Common Questions

Among the dentist's recommendations, which treatments are absolutely necessary? Which are elective? Which are cosmetic? Which procedures are urgently needed, and which ones are less urgent?
Your dentist should be able to prioritize a treatment schedule to help you distinguish problems needing immediate attention from those that are less urgent. Often, treatment can be phased in over time. Be sure you understand the consequences of delaying treatment.

Is one toothpaste better than others?
Generally, no. However, it's advisable to use a fluoride containing toothpaste to decrease the incidence of dental decay. We recommend our patients use what tastes good to them as long as it contains fluoride.

How often should I floss?
Flossing of the teeth once per day helps to prevent cavities from forming between the teeth where your toothbrush can't reach. Flossing also helps to keep your gums healthy.

What's the difference between a "crown" and a "cap"?
These are restorations to repair a severely broken tooth by covering all or most of the tooth after removing old fillings, fractured tooth structure, and all decay. The restoration material is made of gold, porcelain, composites, or even stainless steel. Dentists refer to all of these restorations as "crowns". However, patients often refer to the tooth-colored ones as "caps" and the gold or stainless steel ones as "crowns".

What's the difference between a "bridge" and a "partial denture"?
Both bridges and partial dentures replace missing teeth. A bridge is permanently attached to abutment teeth or, in some cases, implants. A partial denture is attached by clasps to the teeth and is easily removed by the patient. Patients are usually more satisfied with bridges than with partial dentures.

What about "silver" fillings versus "white" fillings?
Although the U.S. Public Health Service issued a report in 1993 stating there is no health reason not to use amalgam (silver fillings), more patients today are requesting "white" or tooth-colored composite fillings.
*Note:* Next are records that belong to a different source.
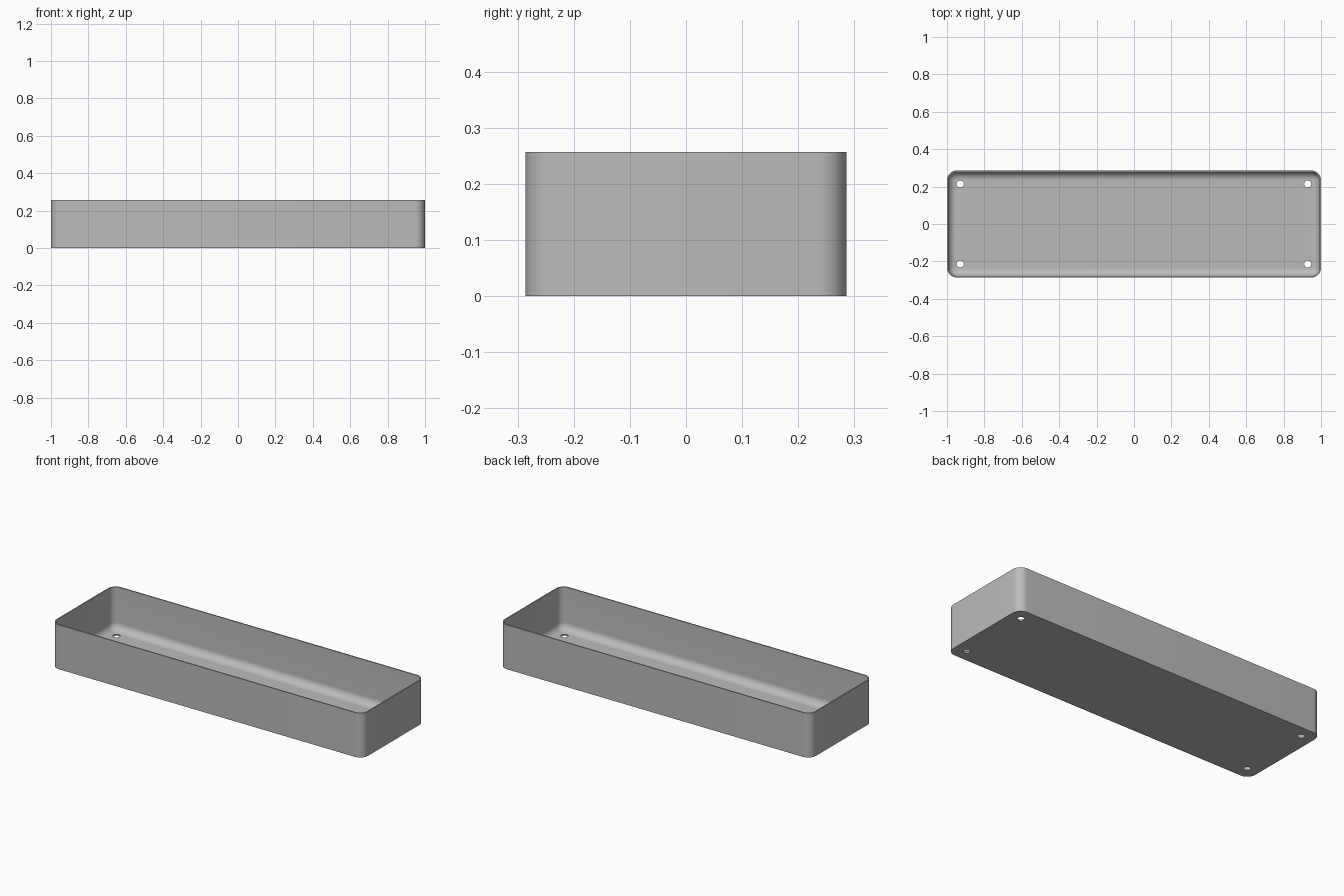
import bpy, bmesh
from math import sin, cos, pi, radians

if "Cube" in bpy.data.objects:
    bpy.data.objects.remove(bpy.data.objects["Cube"], do_unlink=True)

HALF_X, HALF_Y, HEIGHT = 1.0, 0.286, 0.257
CORNER, WALL, FLOOR, FILLET = 0.052, 0.007, 0.008, 0.043
HOLE_X, HOLE_Y, HOLE_R = 0.929, 0.214, 0.019
SEG = 10

grey = bpy.data.materials.new("plain grey")
grey.use_nodes = True
grey.diffuse_color = (0.5, 0.5, 0.5, 1)
grey.node_tree.nodes["Principled BSDF"].inputs["Base Color"].default_value = (0.5, 0.5, 0.5, 1)

bm = bmesh.new()


def loop_edges(verts):
    n = len(verts)
    edges = []
    for i in range(n):
        pair = (verts[i], verts[(i + 1) % n])
        edges.append(bm.edges.get(pair) or bm.edges.new(pair))
    return edges


def rounded_ring(inset, z):
    """Rounded rectangle, drawn in from the outer outline."""
    r = CORNER - inset
    verts = []
    for q, (sx, sy) in enumerate(((1, 1), (-1, 1), (-1, -1), (1, -1))):
        for i in range(SEG + 1):
            a = (q + i / SEG) * pi / 2
            verts.append(bm.verts.new((sx * (HALF_X - CORNER) + r * cos(a),
                                       sy * (HALF_Y - CORNER) + r * sin(a), z)))
    return verts


def circle_ring(x, y, z, sides=24):
    return [bm.verts.new((x + HOLE_R * cos(2 * pi * i / sides),
                          y + HOLE_R * sin(2 * pi * i / sides), z)) for i in range(sides)]


def skin(a, b):
    n = len(a)
    for i in range(n):
        j = (i + 1) % n
        bm.faces.new((a[i], a[j], b[j], b[i]))


# Outer wall, rim, inner wall and the rounded foot of the inner wall
rings = [rounded_ring(0, 0), rounded_ring(0, HEIGHT), rounded_ring(WALL, HEIGHT)]
for i in range(SEG + 1):
    a = i / SEG * pi / 2
    rings.append(rounded_ring(WALL + FILLET * (1 - cos(a)), FLOOR + FILLET * (1 - sin(a))))
for lower, upper in zip(rings, rings[1:]):
    skin(lower, upper)

# Four screw holes through the floor
under_edges, floor_edges = loop_edges(rings[0]), loop_edges(rings[-1])
for x in (-HOLE_X, HOLE_X):
    for y in (-HOLE_Y, HOLE_Y):
        low, high = circle_ring(x, y, 0), circle_ring(x, y, FLOOR)
        skin(low, high)
        under_edges += loop_edges(low)
        floor_edges += loop_edges(high)

# Underside and floor sheets around the holes
bmesh.ops.triangle_fill(bm, edges=under_edges, use_beauty=True, normal=(0, 0, -1))
bmesh.ops.triangle_fill(bm, edges=floor_edges, use_beauty=True, normal=(0, 0, 1))
bmesh.ops.recalc_face_normals(bm, faces=bm.faces)

mesh = bpy.data.meshes.new("tray")
bm.to_mesh(mesh)
bm.free()
mesh.materials.append(grey)
tray = bpy.data.objects.new("tray", mesh)
bpy.context.collection.objects.link(tray)

bpy.ops.object.select_all(action="DESELECT")
tray.select_set(True)
bpy.context.view_layer.objects.active = tray
bpy.ops.object.shade_smooth_by_angle(angle=radians(30))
We also prefer tooth-colored fillings because they "bond" to the tooth structure and therefore help strengthen a tooth weakened by decay. While fillings are also usually less sensitive to temperature, and they also look better. However, "white" fillings cannot be used in every situation, and if a tooth is very badly broken-down, a crown will usually be necessary and provide better overall satisfaction for the patient.

Do I need to have a root canal just because I have to have a crown?
No. While most teeth which have had root canal treatments do need crowns to strengthen the teeth and to return the teeth to normal form and function, not every tooth needing a crown also needs to have a root canal.